Task brief ::
Print nothing except the lines of the listing below from the line with "phase = random.uniform(0, 6)" to the line with "z += 0.005 *", each exactly as written, both ends included.
Top of Entries shown
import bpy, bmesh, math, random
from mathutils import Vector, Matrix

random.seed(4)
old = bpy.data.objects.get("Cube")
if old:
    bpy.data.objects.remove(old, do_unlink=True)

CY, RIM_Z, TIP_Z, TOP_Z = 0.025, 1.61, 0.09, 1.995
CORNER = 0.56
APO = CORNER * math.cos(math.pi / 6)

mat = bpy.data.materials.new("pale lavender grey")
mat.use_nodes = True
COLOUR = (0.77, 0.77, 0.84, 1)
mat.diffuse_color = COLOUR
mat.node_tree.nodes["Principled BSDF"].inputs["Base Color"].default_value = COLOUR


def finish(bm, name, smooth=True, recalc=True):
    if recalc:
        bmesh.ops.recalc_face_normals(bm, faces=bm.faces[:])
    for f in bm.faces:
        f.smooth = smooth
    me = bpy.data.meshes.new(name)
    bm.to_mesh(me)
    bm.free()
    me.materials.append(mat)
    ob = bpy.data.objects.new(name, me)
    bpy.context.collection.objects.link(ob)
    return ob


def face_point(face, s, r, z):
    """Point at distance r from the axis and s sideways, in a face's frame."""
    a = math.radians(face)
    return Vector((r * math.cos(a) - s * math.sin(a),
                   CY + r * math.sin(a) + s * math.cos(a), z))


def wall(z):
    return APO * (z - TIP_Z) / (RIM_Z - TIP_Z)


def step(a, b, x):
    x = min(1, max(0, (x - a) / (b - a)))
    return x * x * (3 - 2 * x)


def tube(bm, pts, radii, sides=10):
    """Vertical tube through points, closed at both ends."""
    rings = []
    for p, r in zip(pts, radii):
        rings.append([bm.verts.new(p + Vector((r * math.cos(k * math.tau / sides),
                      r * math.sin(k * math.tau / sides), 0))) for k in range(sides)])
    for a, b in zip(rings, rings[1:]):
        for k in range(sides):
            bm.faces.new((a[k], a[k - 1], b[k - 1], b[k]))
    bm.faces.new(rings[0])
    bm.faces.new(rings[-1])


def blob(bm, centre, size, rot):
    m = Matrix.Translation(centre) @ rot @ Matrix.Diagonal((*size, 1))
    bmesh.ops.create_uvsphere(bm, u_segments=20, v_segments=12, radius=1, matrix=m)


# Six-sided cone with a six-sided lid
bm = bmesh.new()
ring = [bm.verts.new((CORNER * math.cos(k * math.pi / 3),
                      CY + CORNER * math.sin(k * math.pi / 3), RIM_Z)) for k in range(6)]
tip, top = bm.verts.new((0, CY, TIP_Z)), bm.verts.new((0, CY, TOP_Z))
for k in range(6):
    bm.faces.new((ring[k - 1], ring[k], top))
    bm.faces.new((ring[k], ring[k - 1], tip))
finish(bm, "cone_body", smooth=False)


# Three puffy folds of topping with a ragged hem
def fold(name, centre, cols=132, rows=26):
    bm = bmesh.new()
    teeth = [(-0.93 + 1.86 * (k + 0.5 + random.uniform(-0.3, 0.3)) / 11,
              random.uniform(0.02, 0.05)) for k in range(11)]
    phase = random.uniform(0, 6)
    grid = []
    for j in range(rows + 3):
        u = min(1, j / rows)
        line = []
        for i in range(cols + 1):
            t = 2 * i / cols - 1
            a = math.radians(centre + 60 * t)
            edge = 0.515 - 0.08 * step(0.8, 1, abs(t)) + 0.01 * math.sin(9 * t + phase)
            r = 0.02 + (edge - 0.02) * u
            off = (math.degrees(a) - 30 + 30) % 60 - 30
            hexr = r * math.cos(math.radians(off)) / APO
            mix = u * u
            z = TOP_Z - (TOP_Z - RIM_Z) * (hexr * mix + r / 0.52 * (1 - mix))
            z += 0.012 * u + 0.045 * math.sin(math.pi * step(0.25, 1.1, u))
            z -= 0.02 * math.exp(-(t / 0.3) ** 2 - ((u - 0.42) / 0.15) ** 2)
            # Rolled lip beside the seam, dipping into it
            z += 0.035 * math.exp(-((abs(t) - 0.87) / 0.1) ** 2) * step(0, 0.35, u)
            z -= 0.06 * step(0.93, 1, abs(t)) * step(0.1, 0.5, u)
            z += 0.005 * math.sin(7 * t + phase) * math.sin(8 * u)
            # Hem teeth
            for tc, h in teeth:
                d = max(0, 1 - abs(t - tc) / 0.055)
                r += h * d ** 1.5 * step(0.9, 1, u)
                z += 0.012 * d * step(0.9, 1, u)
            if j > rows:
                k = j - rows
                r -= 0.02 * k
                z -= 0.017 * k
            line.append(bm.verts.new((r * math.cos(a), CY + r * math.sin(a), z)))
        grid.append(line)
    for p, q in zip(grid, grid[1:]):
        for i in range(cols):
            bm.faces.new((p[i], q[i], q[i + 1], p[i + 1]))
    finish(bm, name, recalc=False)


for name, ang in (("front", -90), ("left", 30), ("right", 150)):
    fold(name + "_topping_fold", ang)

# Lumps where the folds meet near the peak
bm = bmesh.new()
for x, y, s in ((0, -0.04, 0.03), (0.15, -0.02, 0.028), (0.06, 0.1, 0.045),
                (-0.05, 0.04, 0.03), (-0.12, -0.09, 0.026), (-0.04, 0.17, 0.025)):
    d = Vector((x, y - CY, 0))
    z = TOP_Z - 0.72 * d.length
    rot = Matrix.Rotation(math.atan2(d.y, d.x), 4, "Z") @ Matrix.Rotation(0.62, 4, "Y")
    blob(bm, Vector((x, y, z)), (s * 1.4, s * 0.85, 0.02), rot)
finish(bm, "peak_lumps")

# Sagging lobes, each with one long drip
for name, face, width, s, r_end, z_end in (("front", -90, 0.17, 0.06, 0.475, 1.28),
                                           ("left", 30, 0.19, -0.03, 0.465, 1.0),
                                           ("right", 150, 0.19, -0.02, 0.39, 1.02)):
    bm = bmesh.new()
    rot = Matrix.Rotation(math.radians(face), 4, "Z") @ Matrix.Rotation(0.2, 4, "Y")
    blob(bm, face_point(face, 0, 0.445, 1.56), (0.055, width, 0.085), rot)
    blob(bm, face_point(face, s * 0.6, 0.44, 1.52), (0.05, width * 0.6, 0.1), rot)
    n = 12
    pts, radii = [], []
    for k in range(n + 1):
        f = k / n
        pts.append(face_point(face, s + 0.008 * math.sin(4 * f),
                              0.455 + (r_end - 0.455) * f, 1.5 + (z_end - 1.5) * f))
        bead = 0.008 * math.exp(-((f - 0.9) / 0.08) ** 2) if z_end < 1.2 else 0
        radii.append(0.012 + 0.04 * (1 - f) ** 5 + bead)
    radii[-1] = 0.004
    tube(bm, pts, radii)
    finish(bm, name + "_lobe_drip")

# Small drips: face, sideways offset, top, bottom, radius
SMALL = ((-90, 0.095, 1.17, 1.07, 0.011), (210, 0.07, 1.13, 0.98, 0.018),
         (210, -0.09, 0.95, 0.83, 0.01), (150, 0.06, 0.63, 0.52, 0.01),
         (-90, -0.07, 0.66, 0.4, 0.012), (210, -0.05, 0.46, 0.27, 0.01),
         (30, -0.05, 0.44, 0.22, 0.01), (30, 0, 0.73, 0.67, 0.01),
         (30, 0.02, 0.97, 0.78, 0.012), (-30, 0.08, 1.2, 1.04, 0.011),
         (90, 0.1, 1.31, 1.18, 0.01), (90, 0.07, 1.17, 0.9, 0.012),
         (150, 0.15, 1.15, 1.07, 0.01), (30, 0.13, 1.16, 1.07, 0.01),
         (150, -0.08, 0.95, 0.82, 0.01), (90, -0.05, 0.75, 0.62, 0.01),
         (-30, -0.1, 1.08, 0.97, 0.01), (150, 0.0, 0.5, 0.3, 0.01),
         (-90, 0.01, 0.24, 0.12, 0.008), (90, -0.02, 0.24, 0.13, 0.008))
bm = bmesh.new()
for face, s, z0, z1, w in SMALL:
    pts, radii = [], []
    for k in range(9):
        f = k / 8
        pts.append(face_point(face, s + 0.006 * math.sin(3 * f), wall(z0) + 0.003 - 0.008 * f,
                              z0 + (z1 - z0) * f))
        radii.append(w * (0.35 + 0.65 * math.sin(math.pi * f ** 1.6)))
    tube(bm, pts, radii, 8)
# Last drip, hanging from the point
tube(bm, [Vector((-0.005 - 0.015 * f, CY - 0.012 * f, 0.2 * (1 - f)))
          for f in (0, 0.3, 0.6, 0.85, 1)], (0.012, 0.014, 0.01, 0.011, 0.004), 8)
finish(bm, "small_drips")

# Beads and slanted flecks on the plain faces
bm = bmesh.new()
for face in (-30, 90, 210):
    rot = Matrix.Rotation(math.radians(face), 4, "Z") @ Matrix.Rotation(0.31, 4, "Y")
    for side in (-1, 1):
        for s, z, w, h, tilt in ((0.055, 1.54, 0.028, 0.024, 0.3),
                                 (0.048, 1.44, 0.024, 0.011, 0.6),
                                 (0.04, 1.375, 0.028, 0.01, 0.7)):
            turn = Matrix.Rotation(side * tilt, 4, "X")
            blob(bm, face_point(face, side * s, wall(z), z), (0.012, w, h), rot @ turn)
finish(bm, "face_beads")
Bottom of Entries shown
Answer box ::
    phase = random.uniform(0, 6)
    grid = []
    for j in range(rows + 3):
        u = min(1, j / rows)
        line = []
        for i in range(cols + 1):
            t = 2 * i / cols - 1
            a = math.radians(centre + 60 * t)
            edge = 0.515 - 0.08 * step(0.8, 1, abs(t)) + 0.01 * math.sin(9 * t + phase)
            r = 0.02 + (edge - 0.02) * u
            off = (math.degrees(a) - 30 + 30) % 60 - 30
            hexr = r * math.cos(math.radians(off)) / APO
            mix = u * u
            z = TOP_Z - (TOP_Z - RIM_Z) * (hexr * mix + r / 0.52 * (1 - mix))
            z += 0.012 * u + 0.045 * math.sin(math.pi * step(0.25, 1.1, u))
            z -= 0.02 * math.exp(-(t / 0.3) ** 2 - ((u - 0.42) / 0.15) ** 2)
            # Rolled lip beside the seam, dipping into it
            z += 0.035 * math.exp(-((abs(t) - 0.87) / 0.1) ** 2) * step(0, 0.35, u)
            z -= 0.06 * step(0.93, 1, abs(t)) * step(0.1, 0.5, u)
            z += 0.005 * math.sin(7 * t + phase) * math.sin(8 * u)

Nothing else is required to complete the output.